Species Details

Acleris logiana

University of Alberta E.H. Strickland Entomological Museum Read more about this collection »

Common NameBlack-headed Birch Leafroller IdentificationA small (approx. 2.0 cm wingspan) moth with whitish or pale grey squared forewings and grey hindwings. Forewing markings variable, with dark grey or rust markings indicating the inverse costal triangle – usually reduced to dark spots on the costa and in particular the dark discal dash at the apex of the "triangle". A few small spots or dots of the same color elsewhere on the forewings, in particular in the basal area. There is a series of raised white scales that form an inverse arc across the forewings when forewings when at rest. The dirty white or pale grey forewings with the few dark markings on the forewing will help distinguish this little moth.

Scientific Name Acleris logiana Common Name Black-headed Birch Leafroller Identification
A small (approx. 2.0 cm wingspan) moth with whitish or pale grey squared forewings and grey hindwings. Forewing markings variable, with dark grey or rust markings indicating the inverse costal triangle – usually…
A small (approx. 2.0 cm wingspan) moth with whitish or pale grey squared forewings and grey hindwings. Forewing markings variable, with dark grey or rust markings indicating the inverse costal triangle – usually reduced to dark spots on the costa and in particular the dark discal dash at the apex of the "triangle". A few small spots or dots of the same color elsewhere on the forewings, in particular in the basal area. There is a series of raised white scales that form an inverse arc across the forewings when forewings when at rest. The dirty white or pale grey forewings with the few dark markings on the forewing will help distinguish this little moth.
Life History
Larvae are solitary leaf-rollers. The primary hosts are birches (Betula); also recorded from Viburnum and alder (Alnus). Adults in fall (late Aug. – early Oct.) and again in spring (mid Apr. – early June),…
Larvae are solitary leaf-rollers. The primary hosts are birches (Betula); also recorded from Viburnum and alder (Alnus). Adults in fall (late Aug. – early Oct.) and again in spring (mid Apr. – early June), apparently hibernating. Adults come to light.
Range Holarctic. Europe east across the southern USSR to Japan; widespread in the boreal forest of North America, south in the mountains in both the east and west.
Acleris logiana
Acleris logiana

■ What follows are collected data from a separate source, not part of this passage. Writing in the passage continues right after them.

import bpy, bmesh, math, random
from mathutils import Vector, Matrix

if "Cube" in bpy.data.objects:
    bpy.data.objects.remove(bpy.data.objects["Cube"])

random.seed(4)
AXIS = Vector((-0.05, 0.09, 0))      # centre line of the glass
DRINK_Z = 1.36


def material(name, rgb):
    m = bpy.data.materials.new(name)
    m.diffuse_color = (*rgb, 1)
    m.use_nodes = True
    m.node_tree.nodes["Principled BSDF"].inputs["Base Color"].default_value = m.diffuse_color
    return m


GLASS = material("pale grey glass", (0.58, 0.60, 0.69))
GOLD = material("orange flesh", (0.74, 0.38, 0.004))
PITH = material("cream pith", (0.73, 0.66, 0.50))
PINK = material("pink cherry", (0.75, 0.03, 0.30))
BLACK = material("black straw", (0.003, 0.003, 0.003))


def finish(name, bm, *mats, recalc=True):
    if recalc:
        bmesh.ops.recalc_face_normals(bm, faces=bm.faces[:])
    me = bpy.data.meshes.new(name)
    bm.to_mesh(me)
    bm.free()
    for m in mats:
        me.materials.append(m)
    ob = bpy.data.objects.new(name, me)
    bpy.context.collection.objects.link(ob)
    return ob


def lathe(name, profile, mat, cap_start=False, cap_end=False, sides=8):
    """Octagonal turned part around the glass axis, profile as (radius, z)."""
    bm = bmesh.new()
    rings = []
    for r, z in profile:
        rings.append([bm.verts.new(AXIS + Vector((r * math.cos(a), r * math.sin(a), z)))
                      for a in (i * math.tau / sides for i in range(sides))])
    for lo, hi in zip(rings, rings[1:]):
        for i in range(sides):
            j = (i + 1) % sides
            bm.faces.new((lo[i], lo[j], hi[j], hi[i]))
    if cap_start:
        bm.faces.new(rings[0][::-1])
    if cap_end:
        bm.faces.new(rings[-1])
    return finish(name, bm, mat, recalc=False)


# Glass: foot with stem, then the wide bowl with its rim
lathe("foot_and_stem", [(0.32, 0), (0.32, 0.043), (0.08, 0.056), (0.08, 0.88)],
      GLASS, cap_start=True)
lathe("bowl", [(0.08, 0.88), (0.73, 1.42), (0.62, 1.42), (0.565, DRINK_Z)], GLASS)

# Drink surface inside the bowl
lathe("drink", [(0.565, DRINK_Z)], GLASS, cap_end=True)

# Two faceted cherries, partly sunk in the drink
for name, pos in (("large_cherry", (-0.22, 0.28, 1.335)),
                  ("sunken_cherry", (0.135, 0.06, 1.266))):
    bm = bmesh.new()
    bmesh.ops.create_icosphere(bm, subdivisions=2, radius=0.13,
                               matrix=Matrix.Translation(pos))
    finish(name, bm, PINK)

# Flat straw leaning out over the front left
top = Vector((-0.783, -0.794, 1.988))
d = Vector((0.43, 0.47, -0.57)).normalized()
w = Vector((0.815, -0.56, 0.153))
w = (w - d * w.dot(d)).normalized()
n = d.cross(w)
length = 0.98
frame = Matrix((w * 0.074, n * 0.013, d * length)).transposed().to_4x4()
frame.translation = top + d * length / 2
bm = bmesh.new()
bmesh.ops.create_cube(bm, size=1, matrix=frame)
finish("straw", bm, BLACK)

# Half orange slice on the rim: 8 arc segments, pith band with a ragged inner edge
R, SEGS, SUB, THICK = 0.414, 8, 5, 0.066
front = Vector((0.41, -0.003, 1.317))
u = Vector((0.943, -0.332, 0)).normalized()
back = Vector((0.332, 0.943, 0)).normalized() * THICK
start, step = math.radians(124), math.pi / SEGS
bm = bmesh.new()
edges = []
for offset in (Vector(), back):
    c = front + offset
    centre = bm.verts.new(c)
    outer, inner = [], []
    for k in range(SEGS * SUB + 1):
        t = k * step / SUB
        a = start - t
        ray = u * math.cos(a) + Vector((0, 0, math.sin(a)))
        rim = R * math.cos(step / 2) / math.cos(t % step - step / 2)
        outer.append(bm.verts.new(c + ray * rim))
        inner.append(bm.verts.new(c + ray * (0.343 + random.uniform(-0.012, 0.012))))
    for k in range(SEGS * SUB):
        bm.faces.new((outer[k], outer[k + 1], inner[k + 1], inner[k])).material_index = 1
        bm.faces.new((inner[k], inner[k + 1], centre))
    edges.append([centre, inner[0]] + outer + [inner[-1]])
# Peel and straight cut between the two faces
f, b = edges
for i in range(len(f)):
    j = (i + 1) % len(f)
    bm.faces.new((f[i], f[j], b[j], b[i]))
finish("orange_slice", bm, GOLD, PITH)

Citation

Page Citation for Acleris logiana

Page Citation

"Acleris logiana, University of Alberta E.H. Strickland Entomological Museum." University of Alberta Museums Search Site, https://search.museums.ualberta.ca/g/2-6392. Accessed 25 Jul. 2021.

Taxonomic Hierarchy

Kingdom Animalia Phylum Arthropoda Class Hexapoda Subclass Insecta Order Lepidoptera Suborder Ditrysia Superfamily Tortricoidea Family Tortricidae Subfamily Tortricinae Genus Acleris Species Acleris logiana
This hierarchy is created from our museum records, it may not always accurately reflect modern taxonomies.

Taxonomic Hierarchy for University of Alberta E.H. Strickland Entomological Museum